WASHINGTON – Federal investigators have concluded that Air Force officials at the military mortuary in Dover, Del., illegally punished four civilian workers for blowing the whistle on the mishandling of body parts of dead troops.
The Office of Special Counsel said in a report released Tuesday that they have recommended to the Air Force that it discipline the three officials who allegedly retaliated against the whistle-blowers. The three were not identified by name. It said one is an active-duty military member and the other two are civilians.
Air Force Secretary Michael Donley said in a statement that he has appointed a two-star general to review the findings and take "appropriate action." Donley said reprisals against whistle-blowers are unacceptable.
Donley said he and the Air Force's top officer, Gen. Norton Schwartz, "believe strongly there is no place for reprisal in the Air Force. Reprisals against employees are unethical and illegal and counter to Air Force core values."
In an earlier investigation report released last November, the Office of Special Counsel said it had found "gross mismanagement" at the Dover facility, where small body parts of U.S. troops killed in Afghanistan were lost on two occasions. The Air Force said at the time that it took disciplinary action — but did not fire — three senior supervisors there for their role in the mismanagement. The reprisal accusations were a separate matter and were investigated by the Special Counsel under the Whistleblower Protection Act.
The three disciplined in connection with the earlier Special Counsel included Air Force Col. Robert Edmondson, who commanded the Dover mortuary at the time of the incidents, and two civilian supervisors — Trevor Dean and Quinton Keel.
Edmondson was given a letter of reprimand, denied a job commanding a unit at Shaw Air Force Base, S.C., and barred from future command assignments. Dean and Keel took a cut in pay and were moved to nonsupervisory jobs at Dover. All three have declined to comment publicly on the matter.
Although the names of the three accused of retaliating against the whistle-blowers were not made public, two officials said they are Edmondson, Dean and Keel. The officials spoke on condition of anonymity because of privacy restrictions.
The Air Force did not immediately respond to a request to seek comment from the three accused men.
Rep. Rush Holt, D-N.J., who wrote to Defense Secretary Leon Panetta last September inquiring about alleged problems at Dover, before the loss of body parts was made public, said Tuesday that Donley should fire those who retaliated against the whistle-blowers — "if he hasn't already."
Panetta expressed deep disappointment in the Dover revelations last November, and he ordered Donley to report back to him on whether stronger disciplinary actions were warranted. Donley said Tuesday that he is still working on that assessment.
Panetta also appointed a retired Army general, John Abizaid, to lead an independent assessment of actions taken to improve mortuary operations at Dover. Navy Capt. John Kirby, a Pentagon spokesman, said Panetta has discussed the matter with Abizaid twice and expects him to report his group's findings by the end of February.

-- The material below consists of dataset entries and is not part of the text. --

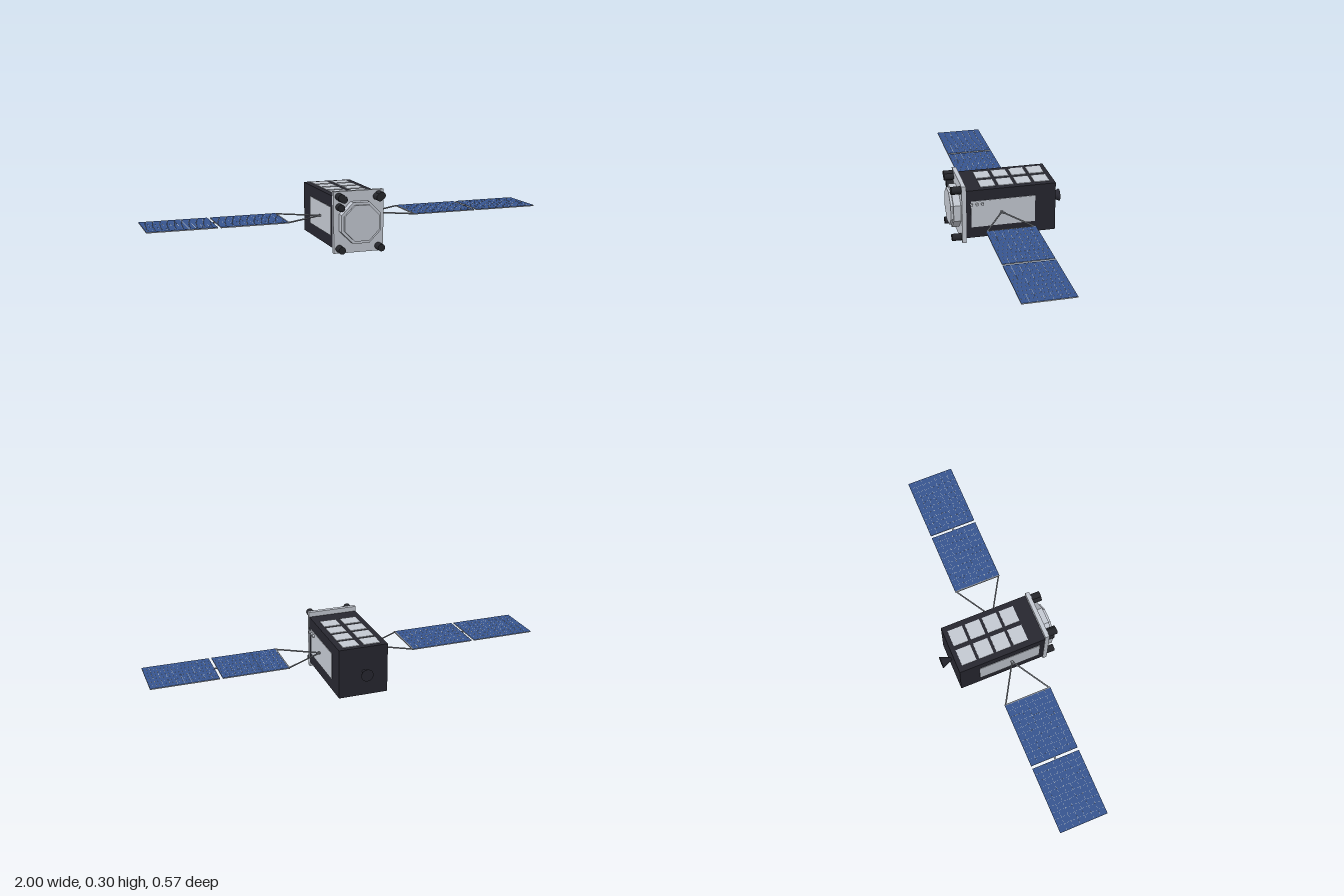
import * as THREE from 'three';

const mat = (name, color) => {
  const m = new THREE.MeshStandardMaterial({ color });
  m.name = name;
  return m;
};

export function createModel() {
  const root = new THREE.Group();
  root.name = 'satellite';
  const dark = mat('dark insulation', 0x272730);
  const grey = mat('light grey metal', 0xc4c9d2);
  const blue = mat('solar cell blue', 0x375590);
  const cream = mat('cell grid cream', 0xf0ead2);
  const rodMat = mat('strut grey', 0x8c9097);
  const black = mat('thruster black', 0x25262b);
  const CY = 0.15, PZ = 0.042;

  const add = (name, geo, material, x, y, z, parent = root) => {
    const m = new THREE.Mesh(geo, material);
    m.name = name;
    m.position.set(x, y, z);
    parent.add(m);
    return m;
  };
  // box given by its min and max corners
  const box = (name, material, x0, x1, y0, y1, z0, z1, parent) =>
    add(name, new THREE.BoxGeometry(x1 - x0, y1 - y0, z1 - z0), material,
      (x0 + x1) / 2, (y0 + y1) / 2, (z0 + z1) / 2, parent);
  // cylinder lying along z
  const barrel = (name, material, r, x, y, z0, z1) =>
    add(name, new THREE.CylinderGeometry(r, r, z1 - z0, 20).rotateX(Math.PI / 2),
      material, x, y, (z0 + z1) / 2);
  const rod = (name, a, b, r, parent) => {
    const d = b.clone().sub(a);
    const m = add(name, new THREE.CylinderGeometry(r, r, d.length(), 8), rodMat, 0, 0, 0, parent);
    m.position.copy(a).addScaledVector(d, 0.5);
    m.quaternion.setFromUnitVectors(new THREE.Vector3(0, 1, 0), d.normalize());
  };

  // main body and front plate
  box('body', dark, -0.125, 0.125, 0.024, 0.276, -0.232, 0.218);
  box('frontPlate', grey, -0.127, 0.127, 0, 0.301, 0.218, 0.239);

  // stepped octagonal front instrument
  for (const [half, z0, z1] of [[0.1, 0.239, 0.275], [0.087, 0.275, 0.287]]) {
    const r = half / Math.cos(Math.PI / 8);
    const g = new THREE.CylinderGeometry(r, r, z1 - z0, 8)
      .rotateY(Math.PI / 8).rotateX(Math.PI / 2).toNonIndexed();
    g.computeVertexNormals();
    add('octagonInstrument', g, grey, 0, CY, (z0 + z1) / 2);
  }

  // thruster barrels on the front plate
  for (const s of [-1, 1]) {
    barrel('upperThruster', black, 0.018, s * 0.102, 0.277, 0.239, 0.287);
    barrel('upperThruster', black, 0.018, s * 0.091, 0.268, 0.239, 0.287);
    barrel('lowerThruster', black, 0.018, s * 0.1, 0.023, 0.239, 0.287);
  }
  barrel('sideThruster', black, 0.018, -0.1, 0.226, 0.239, 0.275);

  // radiator tiles on top and bottom
  for (let row = 0; row < 4; row++) {
    const z = 0.101 - row * 0.0905;
    for (const x of [-0.0535, 0.0535]) for (const y of [0.2775, 0.0225])
      box('radiatorTile', grey, x - 0.0425, x + 0.0425, y - 0.0015, y + 0.0015, z - 0.038, z + 0.038);
  }

  // rear engine cone
  add('engineCone', new THREE.CylinderGeometry(0.031, 0.007, 0.054, 28).rotateX(-Math.PI / 2),
    dark, 0, 0.151, -0.259);

  // small sensors on the left side
  for (const z of [0.192, 0.165, 0.138])
    add('sideSensor', new THREE.CylinderGeometry(0.007, 0.007, 0.012, 12).rotateZ(Math.PI / 2),
      grey, 0.132, 0.204, z);

  // side panels and solar wings, mirrored
  for (const s of [-1, 1]) {
    const wing = new THREE.Group();
    wing.name = s > 0 ? 'leftWing' : 'rightWing';
    root.add(wing);
    const span = (name, m, a, b, y0, y1, z0, z1) =>
      box(name, m, Math.min(s * a, s * b), Math.max(s * a, s * b), y0, y1, z0, z1, wing);

    span('sidePanel', grey, 0.124, 0.1275, 0.081, 0.22, -0.128, 0.193);
    span('wingMount', rodMat, 0.127, 0.14, 0.146, 0.156, PZ - 0.006, PZ + 0.006);

    // V-shaped struts
    for (const e of [-1, 1])
      rod('wingStrut', new THREE.Vector3(s * 0.13, 0.151, PZ),
        new THREE.Vector3(s * 0.328, 0.151, PZ + e * 0.118), 0.0038, wing);
    span('innerBar', rodMat, 0.323, 0.329, 0.148, 0.154, PZ - 0.122, PZ + 0.122);
    span('panelHinge', rodMat, 0.65, 0.675, 0.148, 0.153, PZ - 0.004, PZ + 0.004);

    for (const [a, b] of [[0.327, 0.655], [0.669, 1]]) {
      span('panelBack', grey, a, b, 0.148, 0.1528, PZ - 0.122, PZ + 0.122);
      span('solarCells', blue, a, b, 0.1528, 0.1533, PZ - 0.122, PZ + 0.122);
      span('panelSpar', grey, a, b, 0.1465, 0.148, PZ - 0.002, PZ + 0.002);
      // thin grid between the cells
      for (let i = 1; i < 10; i++) {
        const x = a + (b - a) * i / 10;
        span('cellLine', cream, x - 0.00025, x + 0.00025, 0.1533, 0.1536, PZ - 0.122, PZ + 0.122);
      }
      for (let i = 1; i < 7; i++) {
        const z = PZ - 0.122 + 0.244 * i / 7;
        span('cellLine', cream, a, b, 0.1533, 0.1536, z - 0.00025, z + 0.00025);
      }
    }
  }
  return root;
}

The four whistle-blowers had alleged that they suffered retaliation for their disclosures, including job termination, indefinite administrative leave and five-day suspensions.
James Parsons, one of the whistle-blowers, said Tuesday that he had not seen the investigators' report but was told Monday that its conclusions support his and the others' claims of retaliation.
Parsons is an embalming/autopsy technician. Two of the other whistle-blowers are Mary Ellen Spera, a mortuary inspector, and William Zwicharowski, a senior mortuary inspector. Those three told The Associated Press last November, after the scandal broke, that the Air Force had retaliated against them. Parsons said he was fired in 2010 but reinstated almost immediately. Spera and Zwicharowski said they received letters of reprimand.
Zwicharowski also said he was put on administrative leave for eight months and at one point was labeled "mentally unstable."
Spera and Zwicharowski both said in interviews Tuesday that they had not seen the Special Counsel report.
Associated Press writer Randall Chase in Dover, Del., contributed to this report.
Robert Burns can be followed on Twitter at http://www.twitter.com/robertburnsAP